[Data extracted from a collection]
:::::

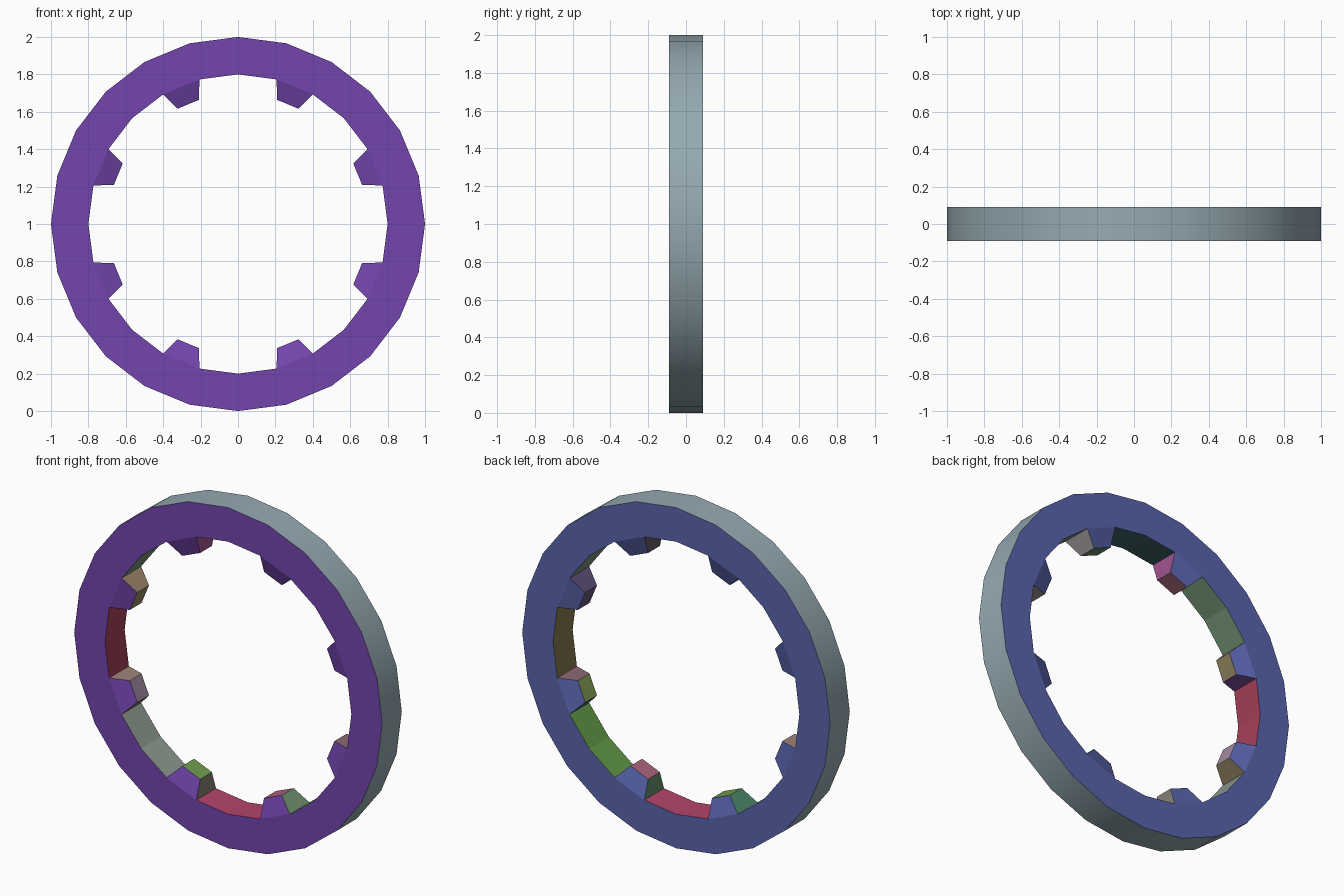
import bpy, bmesh, math, random
from mathutils import Vector

if "Cube" in bpy.data.objects:
    bpy.data.objects.remove(bpy.data.objects["Cube"])

random.seed(4)
N, R_OUT, R_IN, HALF = 24, 1.0, 0.8, 0.091
CENTRE = Vector((0, 0, 1))

mesh = bpy.data.meshes.new("toothed_ring")
ring = bpy.data.objects.new("toothed_ring", mesh)
bpy.context.collection.objects.link(ring)


def colour(name, rgb):
    mat = bpy.data.materials.new(name)
    mat.diffuse_color = (*rgb, 1)
    mat.use_nodes = True
    mat.node_tree.nodes["Principled BSDF"].inputs["Base Color"].default_value = mat.diffuse_color
    mesh.materials.append(mat)
    return len(mesh.materials) - 1


outer_mat = colour("outer_rim", (0.30, 0.40, 0.44))
front_mat = colour("front_face", (0.17, 0.06, 0.42))
back_mat = colour("back_face", (0.10, 0.13, 0.42))

# Inner wall colours, one per gap, starting at the right and going round
gap_rgb = [(0.24, 0.19, 0.08), (0.20, 0.30, 0.20), (0.05, 0.13, 0.15),
           (0.18, 0.30, 0.18), (0.38, 0.05, 0.10), (0.28, 0.33, 0.29),
           (0.45, 0.06, 0.15), (0.12, 0.32, 0.06)]
gap_mats = [colour(f"gap_{i}", c) for i, c in enumerate(gap_rgb)]

bm = bmesh.new()


def loop(radius, y):
    return [bm.verts.new(CENTRE + Vector((radius * math.cos(math.tau * i / N), y,
                                          radius * math.sin(math.tau * i / N))))
            for i in range(N)]


# Ring body: four loops bridged into a closed rectangular section
of, ob = loop(R_OUT, -HALF), loop(R_OUT, HALF)
inf, inb = loop(R_IN, -HALF), loop(R_IN, HALF)
tooth_faces = []
for i in range(N):
    j = (i + 1) % N
    for a, b, mat in ((of, ob, outer_mat), (inf, of, front_mat), (ob, inb, back_mat)):
        f = bm.faces.new((a[i], a[j], b[j], b[i]))
        f.material_index = mat
        f.smooth = mat == outer_mat
    f = bm.faces.new((inb[i], inb[j], inf[j], inf[i]))
    f.material_index = gap_mats[((i + 1) // 3) % 8]
    if i % 3 == 1:
        tooth_faces.append(f)

# Teeth: every third inner face pushed inward and tapered
for n, f in enumerate(tooth_faces):
    mid = f.calc_center_median()
    inward = (CENTRE - mid).normalized()
    tip = bmesh.ops.extrude_discrete_faces(bm, faces=[f])["faces"][0]
    for v in tip.verts:
        v.co = mid + (v.co - mid) * 0.6 + inward * 0.1
    tip.normal_update()
    sides = {g for e in tip.edges for g in e.link_faces} - {tip}
    for k, g in enumerate([tip, *sorted(sides, key=lambda s: s.calc_center_median().x)]):
        y = g.calc_center_median().y
        if abs(y) > 0.03:
            g.material_index = front_mat if y < 0 else back_mat
        else:
            g.material_index = colour(f"tooth_{n}_{k}", [random.uniform(0.06, 0.4) for _ in "rgb"])

# Weld, face outward, and keep rim corners crisp
bmesh.ops.remove_doubles(bm, verts=bm.verts[:], dist=1e-4)
bmesh.ops.recalc_face_normals(bm, faces=bm.faces[:])
for e in bm.edges:
    e.smooth = all(f.smooth for f in e.link_faces)
bm.to_mesh(mesh)
bm.free()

:::::

WHAT IS NEEDED:
Leave every picture out and output the records exactly.

TASK SOLUTION:
import bpy, bmesh, math, random
from mathutils import Vector

if "Cube" in bpy.data.objects:
    bpy.data.objects.remove(bpy.data.objects["Cube"])

random.seed(4)
N, R_OUT, R_IN, HALF = 24, 1.0, 0.8, 0.091
CENTRE = Vector((0, 0, 1))

mesh = bpy.data.meshes.new("toothed_ring")
ring = bpy.data.objects.new("toothed_ring", mesh)
bpy.context.collection.objects.link(ring)


def colour(name, rgb):
    mat = bpy.data.materials.new(name)
    mat.diffuse_color = (*rgb, 1)
    mat.use_nodes = True
    mat.node_tree.nodes["Principled BSDF"].inputs["Base Color"].default_value = mat.diffuse_color
    mesh.materials.append(mat)
    return len(mesh.materials) - 1


outer_mat = colour("outer_rim", (0.30, 0.40, 0.44))
front_mat = colour("front_face", (0.17, 0.06, 0.42))
back_mat = colour("back_face", (0.10, 0.13, 0.42))

# Inner wall colours, one per gap, starting at the right and going round
gap_rgb = [(0.24, 0.19, 0.08), (0.20, 0.30, 0.20), (0.05, 0.13, 0.15),
           (0.18, 0.30, 0.18), (0.38, 0.05, 0.10), (0.28, 0.33, 0.29),
           (0.45, 0.06, 0.15), (0.12, 0.32, 0.06)]
gap_mats = [colour(f"gap_{i}", c) for i, c in enumerate(gap_rgb)]

bm = bmesh.new()


def loop(radius, y):
    return [bm.verts.new(CENTRE + Vector((radius * math.cos(math.tau * i / N), y,
                                          radius * math.sin(math.tau * i / N))))
            for i in range(N)]


# Ring body: four loops bridged into a closed rectangular section
of, ob = loop(R_OUT, -HALF), loop(R_OUT, HALF)
inf, inb = loop(R_IN, -HALF), loop(R_IN, HALF)
tooth_faces = []
for i in range(N):
    j = (i + 1) % N
    for a, b, mat in ((of, ob, outer_mat), (inf, of, front_mat), (ob, inb, back_mat)):
        f = bm.faces.new((a[i], a[j], b[j], b[i]))
        f.material_index = mat
        f.smooth = mat == outer_mat
    f = bm.faces.new((inb[i], inb[j], inf[j], inf[i]))
    f.material_index = gap_mats[((i + 1) // 3) % 8]
    if i % 3 == 1:
        tooth_faces.append(f)

# Teeth: every third inner face pushed inward and tapered
for n, f in enumerate(tooth_faces):
    mid = f.calc_center_median()
    inward = (CENTRE - mid).normalized()
    tip = bmesh.ops.extrude_discrete_faces(bm, faces=[f])["faces"][0]
    for v in tip.verts:
        v.co = mid + (v.co - mid) * 0.6 + inward * 0.1
    tip.normal_update()
    sides = {g for e in tip.edges for g in e.link_faces} - {tip}
    for k, g in enumerate([tip, *sorted(sides, key=lambda s: s.calc_center_median().x)]):
        y = g.calc_center_median().y
        if abs(y) > 0.03:
            g.material_index = front_mat if y < 0 else back_mat
        else:
            g.material_index = colour(f"tooth_{n}_{k}", [random.uniform(0.06, 0.4) for _ in "rgb"])

# Weld, face outward, and keep rim corners crisp
bmesh.ops.remove_doubles(bm, verts=bm.verts[:], dist=1e-4)
bmesh.ops.recalc_face_normals(bm, faces=bm.faces[:])
for e in bm.edges:
    e.smooth = all(f.smooth for f in e.link_faces)
bm.to_mesh(mesh)
bm.free()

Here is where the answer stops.